***** RECORD EXCERPTS *****
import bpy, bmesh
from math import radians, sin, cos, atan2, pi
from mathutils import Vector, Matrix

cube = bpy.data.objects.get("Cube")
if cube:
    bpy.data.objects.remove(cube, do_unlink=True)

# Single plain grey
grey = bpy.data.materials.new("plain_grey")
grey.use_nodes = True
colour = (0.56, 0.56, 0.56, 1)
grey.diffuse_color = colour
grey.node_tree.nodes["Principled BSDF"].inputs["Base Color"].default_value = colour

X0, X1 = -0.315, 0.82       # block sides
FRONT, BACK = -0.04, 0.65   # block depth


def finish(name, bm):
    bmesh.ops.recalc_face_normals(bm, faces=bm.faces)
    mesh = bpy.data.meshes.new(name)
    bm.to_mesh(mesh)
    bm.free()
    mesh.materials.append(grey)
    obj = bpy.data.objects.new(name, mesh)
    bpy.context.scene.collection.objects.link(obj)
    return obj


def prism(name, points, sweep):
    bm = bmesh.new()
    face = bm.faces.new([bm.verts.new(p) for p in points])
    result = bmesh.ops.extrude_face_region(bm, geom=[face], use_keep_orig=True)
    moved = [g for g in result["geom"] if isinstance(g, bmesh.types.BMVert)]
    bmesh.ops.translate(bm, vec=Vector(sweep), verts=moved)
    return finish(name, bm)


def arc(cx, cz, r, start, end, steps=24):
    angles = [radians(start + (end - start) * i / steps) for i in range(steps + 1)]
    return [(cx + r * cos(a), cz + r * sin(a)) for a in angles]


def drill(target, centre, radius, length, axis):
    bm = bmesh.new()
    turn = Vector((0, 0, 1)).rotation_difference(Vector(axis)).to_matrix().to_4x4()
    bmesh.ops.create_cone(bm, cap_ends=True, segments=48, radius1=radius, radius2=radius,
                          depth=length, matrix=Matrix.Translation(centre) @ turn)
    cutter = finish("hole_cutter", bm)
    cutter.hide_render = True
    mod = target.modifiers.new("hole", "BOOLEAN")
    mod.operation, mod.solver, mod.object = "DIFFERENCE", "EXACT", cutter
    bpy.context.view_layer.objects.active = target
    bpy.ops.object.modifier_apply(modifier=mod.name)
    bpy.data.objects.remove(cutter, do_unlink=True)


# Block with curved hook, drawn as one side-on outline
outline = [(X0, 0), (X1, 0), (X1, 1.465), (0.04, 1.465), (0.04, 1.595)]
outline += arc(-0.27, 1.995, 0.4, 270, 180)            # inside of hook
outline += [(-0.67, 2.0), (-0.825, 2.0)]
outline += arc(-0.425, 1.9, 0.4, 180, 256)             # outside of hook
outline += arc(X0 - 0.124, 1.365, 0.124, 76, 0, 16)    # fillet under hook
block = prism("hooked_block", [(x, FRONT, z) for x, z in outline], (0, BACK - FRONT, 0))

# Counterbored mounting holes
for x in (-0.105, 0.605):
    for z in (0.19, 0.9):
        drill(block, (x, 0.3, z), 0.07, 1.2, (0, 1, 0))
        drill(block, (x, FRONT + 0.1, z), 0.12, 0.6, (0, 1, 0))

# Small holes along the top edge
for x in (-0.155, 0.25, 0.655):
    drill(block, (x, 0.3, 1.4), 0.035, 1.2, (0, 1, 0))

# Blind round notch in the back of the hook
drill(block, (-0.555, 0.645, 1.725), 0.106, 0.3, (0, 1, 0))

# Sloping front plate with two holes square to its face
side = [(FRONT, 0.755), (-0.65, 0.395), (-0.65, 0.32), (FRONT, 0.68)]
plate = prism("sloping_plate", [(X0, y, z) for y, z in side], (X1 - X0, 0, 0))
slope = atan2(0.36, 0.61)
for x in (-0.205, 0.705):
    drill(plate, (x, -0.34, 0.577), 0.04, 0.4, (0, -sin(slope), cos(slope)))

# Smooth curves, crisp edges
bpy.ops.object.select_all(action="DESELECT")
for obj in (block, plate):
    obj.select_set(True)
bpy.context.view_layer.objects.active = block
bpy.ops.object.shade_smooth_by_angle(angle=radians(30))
*****
WHAT IS EXPECTED
From top to bottom, please output the material exactly.

PROBLEM SOLUTION
import bpy, bmesh
from math import radians, sin, cos, atan2, pi
from mathutils import Vector, Matrix

cube = bpy.data.objects.get("Cube")
if cube:
    bpy.data.objects.remove(cube, do_unlink=True)

# Single plain grey
grey = bpy.data.materials.new("plain_grey")
grey.use_nodes = True
colour = (0.56, 0.56, 0.56, 1)
grey.diffuse_color = colour
grey.node_tree.nodes["Principled BSDF"].inputs["Base Color"].default_value = colour

X0, X1 = -0.315, 0.82       # block sides
FRONT, BACK = -0.04, 0.65   # block depth


def finish(name, bm):
    bmesh.ops.recalc_face_normals(bm, faces=bm.faces)
    mesh = bpy.data.meshes.new(name)
    bm.to_mesh(mesh)
    bm.free()
    mesh.materials.append(grey)
    obj = bpy.data.objects.new(name, mesh)
    bpy.context.scene.collection.objects.link(obj)
    return obj


def prism(name, points, sweep):
    bm = bmesh.new()
    face = bm.faces.new([bm.verts.new(p) for p in points])
    result = bmesh.ops.extrude_face_region(bm, geom=[face], use_keep_orig=True)
    moved = [g for g in result["geom"] if isinstance(g, bmesh.types.BMVert)]
    bmesh.ops.translate(bm, vec=Vector(sweep), verts=moved)
    return finish(name, bm)


def arc(cx, cz, r, start, end, steps=24):
    angles = [radians(start + (end - start) * i / steps) for i in range(steps + 1)]
    return [(cx + r * cos(a), cz + r * sin(a)) for a in angles]


def drill(target, centre, radius, length, axis):
    bm = bmesh.new()
    turn = Vector((0, 0, 1)).rotation_difference(Vector(axis)).to_matrix().to_4x4()
    bmesh.ops.create_cone(bm, cap_ends=True, segments=48, radius1=radius, radius2=radius,
                          depth=length, matrix=Matrix.Translation(centre) @ turn)
    cutter = finish("hole_cutter", bm)
    cutter.hide_render = True
    mod = target.modifiers.new("hole", "BOOLEAN")
    mod.operation, mod.solver, mod.object = "DIFFERENCE", "EXACT", cutter
    bpy.context.view_layer.objects.active = target
    bpy.ops.object.modifier_apply(modifier=mod.name)
    bpy.data.objects.remove(cutter, do_unlink=True)


# Block with curved hook, drawn as one side-on outline
outline = [(X0, 0), (X1, 0), (X1, 1.465), (0.04, 1.465), (0.04, 1.595)]
outline += arc(-0.27, 1.995, 0.4, 270, 180)            # inside of hook
outline += [(-0.67, 2.0), (-0.825, 2.0)]
outline += arc(-0.425, 1.9, 0.4, 180, 256)             # outside of hook
outline += arc(X0 - 0.124, 1.365, 0.124, 76, 0, 16)    # fillet under hook
block = prism("hooked_block", [(x, FRONT, z) for x, z in outline], (0, BACK - FRONT, 0))

# Counterbored mounting holes
for x in (-0.105, 0.605):
    for z in (0.19, 0.9):
        drill(block, (x, 0.3, z), 0.07, 1.2, (0, 1, 0))
        drill(block, (x, FRONT + 0.1, z), 0.12, 0.6, (0, 1, 0))

# Small holes along the top edge
for x in (-0.155, 0.25, 0.655):
    drill(block, (x, 0.3, 1.4), 0.035, 1.2, (0, 1, 0))

# Blind round notch in the back of the hook
drill(block, (-0.555, 0.645, 1.725), 0.106, 0.3, (0, 1, 0))

# Sloping front plate with two holes square to its face
side = [(FRONT, 0.755), (-0.65, 0.395), (-0.65, 0.32), (FRONT, 0.68)]
plate = prism("sloping_plate", [(X0, y, z) for y, z in side], (X1 - X0, 0, 0))
slope = atan2(0.36, 0.61)
for x in (-0.205, 0.705):
    drill(plate, (x, -0.34, 0.577), 0.04, 0.4, (0, -sin(slope), cos(slope)))

# Smooth curves, crisp edges
bpy.ops.object.select_all(action="DESELECT")
for obj in (block, plate):
    obj.select_set(True)
bpy.context.view_layer.objects.active = block
bpy.ops.object.shade_smooth_by_angle(angle=radians(30))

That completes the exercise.